It is a long road to Eskan Helken here in the wastes of Hethria, and longer still when you do not know you are traveling it. As I did not. The day my journey began, I had never heard of Eskan Helken, and only vaguely of Hethria. All I knew was that, after morning inspection, the Lady Moriana wanted words with me.
Hardly momentous? But no one who served the Lady Moriana answered such a summons without a degree of sweat in the palms and tallying of his own and others’ recent sins. Certainly not the Captain of her Guard. Certainly not the newly promoted Captain of her Guard.
That was in my second’s manner when I said, “Hear defaulters for me, Evis. I’m going up there,” and he nodded without meeting my eye. It spoke from the rigid stance of the two sentries I had just posted, as I clanked between them up Ker Morrya’s green marble entry steps. From the schooled face of the steward with moontrees on the back and breast of his black silk surcoat, when I said, “The Lady asked for me,” and he replied, “This way, sir.” It persisted in the fit of my helmet, which was too tight, in the slip of my boots, which were too loose. In the chill of the first long colonnade whose tiles were scalloped moss-green, jade-green, by each archful of morning sun, in the piercing sweetness of a black-beaked eygnor’s song, and the suddenly lovely curve of each water-fern’s drooping frond. Such things grow precious when you may be seeing them for the very last time.
Ker Morrya is a huge pile of a place. The Lady would add or subtract from it as fancy took her, so some part was always rebuilding, another being torn down, and the intact pieces fitted with no rhyme or reason clear to a soldier’s mind. From the first colonnade we entered a circular gallery with pillars leafed in gold, branching capitals entwined above elegant white marble bas-reliefs: the Lady in profile to the left, to the right. Contemplating a mirror, a serpent, a pomegranate. On the crimson carpet beneath stood a Gjerven swamp-tribe’s gargoyle, six feet of garishly painted red-and-blue wood.
Left turning, we emerged in a garden of pools and pergolas, geometric as a phalanx between hedges ruler-clipped. It was scented by herbs, pungent, unruly, sweetly dangerous. Under the central pergola little black Morryan bees had built a head-sized clot of a nest. Beyond rose a mezzanine hall, a wreathing maze inlaid on its russet-and-mahogany parquet work. From its central pit grew the ferny leaves and gold and scarlet florets of a dwarf delryr tree. A langu, one of the great northern pythons, slept like a round bale of tapestry against the trunk.
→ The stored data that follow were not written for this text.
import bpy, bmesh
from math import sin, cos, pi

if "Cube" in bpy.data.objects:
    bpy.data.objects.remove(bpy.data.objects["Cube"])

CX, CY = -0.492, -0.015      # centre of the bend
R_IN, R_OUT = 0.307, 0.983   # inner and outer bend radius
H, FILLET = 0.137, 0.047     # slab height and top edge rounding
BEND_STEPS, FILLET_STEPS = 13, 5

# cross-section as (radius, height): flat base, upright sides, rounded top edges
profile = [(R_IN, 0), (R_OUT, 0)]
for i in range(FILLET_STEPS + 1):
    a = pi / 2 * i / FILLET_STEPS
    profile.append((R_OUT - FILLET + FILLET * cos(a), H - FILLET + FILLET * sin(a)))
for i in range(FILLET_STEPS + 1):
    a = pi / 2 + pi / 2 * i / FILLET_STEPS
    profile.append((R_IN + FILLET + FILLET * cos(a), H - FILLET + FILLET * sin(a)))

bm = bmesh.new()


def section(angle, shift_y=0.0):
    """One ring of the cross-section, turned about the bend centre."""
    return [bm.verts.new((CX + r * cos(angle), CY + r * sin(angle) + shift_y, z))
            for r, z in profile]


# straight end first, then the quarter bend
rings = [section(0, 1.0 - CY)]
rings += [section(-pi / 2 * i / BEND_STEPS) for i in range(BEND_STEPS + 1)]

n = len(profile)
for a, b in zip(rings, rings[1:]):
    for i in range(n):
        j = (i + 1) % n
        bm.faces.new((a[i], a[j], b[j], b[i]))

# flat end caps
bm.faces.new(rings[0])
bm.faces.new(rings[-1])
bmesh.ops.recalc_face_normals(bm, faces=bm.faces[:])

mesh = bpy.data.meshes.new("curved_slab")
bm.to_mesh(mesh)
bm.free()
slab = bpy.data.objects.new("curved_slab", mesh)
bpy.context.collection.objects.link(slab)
Two steps led out and down to a tapestry loggia, its solid wall masked by a myriad tiny bejeweled figures, dancing, reclining, beneath trees in smoky-lavender flower. A staircase turned in and up to a complete guest suite, white plaster walls inset with delicate powder-blue medallions under molded cornices: the Lady burning incense, playing with a dove, tying her girdle, discarding a shoe. The bedroom’s rear wall was torn out, the table of gold and crystal tiring ware and the four-poster’s dove-blue silk hangings open to the bricks and ladders strewn outside.
We crossed the trampled mud, wiped our feet on a Tasmarn silk rug’s gray-and-crimson damascene, some southern weaver’s masterpiece, dodged the spikes of a helymfet that had gone to sleep on its meal of ants, and entered a vestibule composed in green: malachite floor, jade-inset ceiling, green marble fretwork walls that latticed Ker Morrya’s living drapery. Beyond rose a flight of open, rough-hewn steps.
The steward stopped, lowering his voice. “The Lady is . . . by the fountain, sir.”
He vanished. I looked at the stairs and found my mouth was dry. The Lady received as she built, in kitchen, boudoir, hall or buttery. But it was rarely anyone met her by the fountain, and more rarely that those who went to such an interview came back.
It was chilly in the vestibule. The mountain beyond was already breathing back the sun. I could see facets of black, glassy rock, pockets of moss and fern and palm, glitters of silver water amid the green and black. A vague roar rose from the streets of Zyphryr Coryan, sprawled busy and populous far below. Clearly, through and over it, I heard water, a crystal, fluent tinkle, swift, unfaltering, bubbling out into air and the mountain’s emptiness.
The sun met me halfway up. I could not help a glance back, and then a halt, for the view would distract you from the Lady Moriana herself. I was on the very shoulder of the Morhyrne, the huge lopsided triangle of mountain visible a day’s sail east of Zyphryr Coryan and three days’ march to the west. Its bare black cone loomed over me. At my feet a vista of the city’s crowded roofs fell in red and white and fallow-gold patchwork to the lands of Assharral, spreading south and west and north to the horizon. On the other side, the city’s huge, peacock-blue-and-green-tinted harbor coiled away to the breadth of the eastern sea.
I lingered a moment. The air was brisk. The green things near me were tingling with it. It did not seem a fitting day to die.